*** Opening TASK DATA ***

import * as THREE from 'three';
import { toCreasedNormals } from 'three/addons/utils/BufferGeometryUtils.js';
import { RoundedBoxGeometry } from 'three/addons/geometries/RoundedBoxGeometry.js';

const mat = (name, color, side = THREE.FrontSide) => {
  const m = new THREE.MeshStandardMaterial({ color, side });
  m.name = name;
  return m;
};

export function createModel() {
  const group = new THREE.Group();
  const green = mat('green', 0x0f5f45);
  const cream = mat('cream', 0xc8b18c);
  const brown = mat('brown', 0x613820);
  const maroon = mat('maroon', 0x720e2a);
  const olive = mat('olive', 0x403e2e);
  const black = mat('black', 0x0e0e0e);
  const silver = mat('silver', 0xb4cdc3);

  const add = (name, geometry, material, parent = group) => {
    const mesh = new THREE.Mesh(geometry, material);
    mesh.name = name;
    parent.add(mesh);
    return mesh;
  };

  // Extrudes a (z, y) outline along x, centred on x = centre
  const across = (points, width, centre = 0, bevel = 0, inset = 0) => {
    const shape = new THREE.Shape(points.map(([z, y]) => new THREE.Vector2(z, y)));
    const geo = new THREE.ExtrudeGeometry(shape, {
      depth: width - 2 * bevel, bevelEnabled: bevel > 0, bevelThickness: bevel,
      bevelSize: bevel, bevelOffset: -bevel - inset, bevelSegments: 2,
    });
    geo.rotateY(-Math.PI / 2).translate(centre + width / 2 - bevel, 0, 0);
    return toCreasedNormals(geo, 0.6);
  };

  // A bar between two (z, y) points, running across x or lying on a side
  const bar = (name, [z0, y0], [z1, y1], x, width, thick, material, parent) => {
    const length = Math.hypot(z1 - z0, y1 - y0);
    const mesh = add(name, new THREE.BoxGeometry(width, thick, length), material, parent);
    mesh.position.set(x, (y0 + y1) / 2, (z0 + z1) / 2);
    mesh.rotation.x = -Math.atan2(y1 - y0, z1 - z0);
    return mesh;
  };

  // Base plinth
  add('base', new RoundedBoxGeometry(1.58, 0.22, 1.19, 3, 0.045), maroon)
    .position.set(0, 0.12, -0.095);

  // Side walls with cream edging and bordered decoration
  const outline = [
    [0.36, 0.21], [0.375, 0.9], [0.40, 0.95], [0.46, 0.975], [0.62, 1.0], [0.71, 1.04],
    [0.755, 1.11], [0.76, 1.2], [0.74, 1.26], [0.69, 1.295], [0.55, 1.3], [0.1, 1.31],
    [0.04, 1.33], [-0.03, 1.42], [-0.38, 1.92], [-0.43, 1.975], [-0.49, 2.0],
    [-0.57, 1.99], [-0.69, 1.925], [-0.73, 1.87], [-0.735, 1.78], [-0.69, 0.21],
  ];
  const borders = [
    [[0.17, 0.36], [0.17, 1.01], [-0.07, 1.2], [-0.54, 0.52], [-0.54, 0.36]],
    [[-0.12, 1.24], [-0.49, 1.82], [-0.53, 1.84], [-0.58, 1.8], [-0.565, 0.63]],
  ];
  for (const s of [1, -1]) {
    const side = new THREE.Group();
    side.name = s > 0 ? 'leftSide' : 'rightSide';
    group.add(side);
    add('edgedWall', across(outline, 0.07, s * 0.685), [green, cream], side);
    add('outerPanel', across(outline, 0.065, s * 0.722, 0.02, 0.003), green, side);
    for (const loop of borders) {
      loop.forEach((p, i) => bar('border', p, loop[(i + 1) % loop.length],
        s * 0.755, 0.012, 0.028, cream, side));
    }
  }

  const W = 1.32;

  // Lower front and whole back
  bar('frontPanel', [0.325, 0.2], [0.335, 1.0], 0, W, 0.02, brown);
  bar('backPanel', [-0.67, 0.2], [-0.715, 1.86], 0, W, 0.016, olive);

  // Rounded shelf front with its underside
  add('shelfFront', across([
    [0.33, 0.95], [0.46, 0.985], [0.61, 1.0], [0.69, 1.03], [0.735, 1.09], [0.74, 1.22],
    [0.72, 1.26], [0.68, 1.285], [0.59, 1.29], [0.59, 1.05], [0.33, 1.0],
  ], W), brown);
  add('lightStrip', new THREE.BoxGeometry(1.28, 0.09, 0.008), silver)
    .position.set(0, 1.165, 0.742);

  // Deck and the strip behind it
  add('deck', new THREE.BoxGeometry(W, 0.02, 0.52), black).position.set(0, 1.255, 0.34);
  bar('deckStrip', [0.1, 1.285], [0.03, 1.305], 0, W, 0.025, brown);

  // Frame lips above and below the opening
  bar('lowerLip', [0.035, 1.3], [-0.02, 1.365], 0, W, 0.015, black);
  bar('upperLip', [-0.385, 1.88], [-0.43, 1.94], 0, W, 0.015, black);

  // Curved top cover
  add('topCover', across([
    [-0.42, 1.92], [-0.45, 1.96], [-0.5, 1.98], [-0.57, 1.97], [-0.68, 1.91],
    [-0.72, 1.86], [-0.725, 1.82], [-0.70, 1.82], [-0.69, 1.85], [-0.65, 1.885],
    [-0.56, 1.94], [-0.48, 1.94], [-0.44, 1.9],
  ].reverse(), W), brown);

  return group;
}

*** Closing TASK DATA ***

- **PROBLEM DETAILS**
Each line of the listing should be copied exactly.

- **PROBLEM SOLUTION**
import * as THREE from 'three';
import { toCreasedNormals } from 'three/addons/utils/BufferGeometryUtils.js';
import { RoundedBoxGeometry } from 'three/addons/geometries/RoundedBoxGeometry.js';

const mat = (name, color, side = THREE.FrontSide) => {
  const m = new THREE.MeshStandardMaterial({ color, side });
  m.name = name;
  return m;
};

export function createModel() {
  const group = new THREE.Group();
  const green = mat('green', 0x0f5f45);
  const cream = mat('cream', 0xc8b18c);
  const brown = mat('brown', 0x613820);
  const maroon = mat('maroon', 0x720e2a);
  const olive = mat('olive', 0x403e2e);
  const black = mat('black', 0x0e0e0e);
  const silver = mat('silver', 0xb4cdc3);

  const add = (name, geometry, material, parent = group) => {
    const mesh = new THREE.Mesh(geometry, material);
    mesh.name = name;
    parent.add(mesh);
    return mesh;
  };

  // Extrudes a (z, y) outline along x, centred on x = centre
  const across = (points, width, centre = 0, bevel = 0, inset = 0) => {
    const shape = new THREE.Shape(points.map(([z, y]) => new THREE.Vector2(z, y)));
    const geo = new THREE.ExtrudeGeometry(shape, {
      depth: width - 2 * bevel, bevelEnabled: bevel > 0, bevelThickness: bevel,
      bevelSize: bevel, bevelOffset: -bevel - inset, bevelSegments: 2,
    });
    geo.rotateY(-Math.PI / 2).translate(centre + width / 2 - bevel, 0, 0);
    return toCreasedNormals(geo, 0.6);
  };

  // A bar between two (z, y) points, running across x or lying on a side
  const bar = (name, [z0, y0], [z1, y1], x, width, thick, material, parent) => {
    const length = Math.hypot(z1 - z0, y1 - y0);
    const mesh = add(name, new THREE.BoxGeometry(width, thick, length), material, parent);
    mesh.position.set(x, (y0 + y1) / 2, (z0 + z1) / 2);
    mesh.rotation.x = -Math.atan2(y1 - y0, z1 - z0);
    return mesh;
  };

  // Base plinth
  add('base', new RoundedBoxGeometry(1.58, 0.22, 1.19, 3, 0.045), maroon)
    .position.set(0, 0.12, -0.095);

  // Side walls with cream edging and bordered decoration
  const outline = [
    [0.36, 0.21], [0.375, 0.9], [0.40, 0.95], [0.46, 0.975], [0.62, 1.0], [0.71, 1.04],
    [0.755, 1.11], [0.76, 1.2], [0.74, 1.26], [0.69, 1.295], [0.55, 1.3], [0.1, 1.31],
    [0.04, 1.33], [-0.03, 1.42], [-0.38, 1.92], [-0.43, 1.975], [-0.49, 2.0],
    [-0.57, 1.99], [-0.69, 1.925], [-0.73, 1.87], [-0.735, 1.78], [-0.69, 0.21],
  ];
  const borders = [
    [[0.17, 0.36], [0.17, 1.01], [-0.07, 1.2], [-0.54, 0.52], [-0.54, 0.36]],
    [[-0.12, 1.24], [-0.49, 1.82], [-0.53, 1.84], [-0.58, 1.8], [-0.565, 0.63]],
  ];
  for (const s of [1, -1]) {
    const side = new THREE.Group();
    side.name = s > 0 ? 'leftSide' : 'rightSide';
    group.add(side);
    add('edgedWall', across(outline, 0.07, s * 0.685), [green, cream], side);
    add('outerPanel', across(outline, 0.065, s * 0.722, 0.02, 0.003), green, side);
    for (const loop of borders) {
      loop.forEach((p, i) => bar('border', p, loop[(i + 1) % loop.length],
        s * 0.755, 0.012, 0.028, cream, side));
    }
  }

  const W = 1.32;

  // Lower front and whole back
  bar('frontPanel', [0.325, 0.2], [0.335, 1.0], 0, W, 0.02, brown);
  bar('backPanel', [-0.67, 0.2], [-0.715, 1.86], 0, W, 0.016, olive);

  // Rounded shelf front with its underside
  add('shelfFront', across([
    [0.33, 0.95], [0.46, 0.985], [0.61, 1.0], [0.69, 1.03], [0.735, 1.09], [0.74, 1.22],
    [0.72, 1.26], [0.68, 1.285], [0.59, 1.29], [0.59, 1.05], [0.33, 1.0],
  ], W), brown);
  add('lightStrip', new THREE.BoxGeometry(1.28, 0.09, 0.008), silver)
    .position.set(0, 1.165, 0.742);

  // Deck and the strip behind it
  add('deck', new THREE.BoxGeometry(W, 0.02, 0.52), black).position.set(0, 1.255, 0.34);
  bar('deckStrip', [0.1, 1.285], [0.03, 1.305], 0, W, 0.025, brown);

  // Frame lips above and below the opening
  bar('lowerLip', [0.035, 1.3], [-0.02, 1.365], 0, W, 0.015, black);
  bar('upperLip', [-0.385, 1.88], [-0.43, 1.94], 0, W, 0.015, black);

  // Curved top cover
  add('topCover', across([
    [-0.42, 1.92], [-0.45, 1.96], [-0.5, 1.98], [-0.57, 1.97], [-0.68, 1.91],
    [-0.72, 1.86], [-0.725, 1.82], [-0.70, 1.82], [-0.69, 1.85], [-0.65, 1.885],
    [-0.56, 1.94], [-0.48, 1.94], [-0.44, 1.9],
  ].reverse(), W), brown);

  return group;
}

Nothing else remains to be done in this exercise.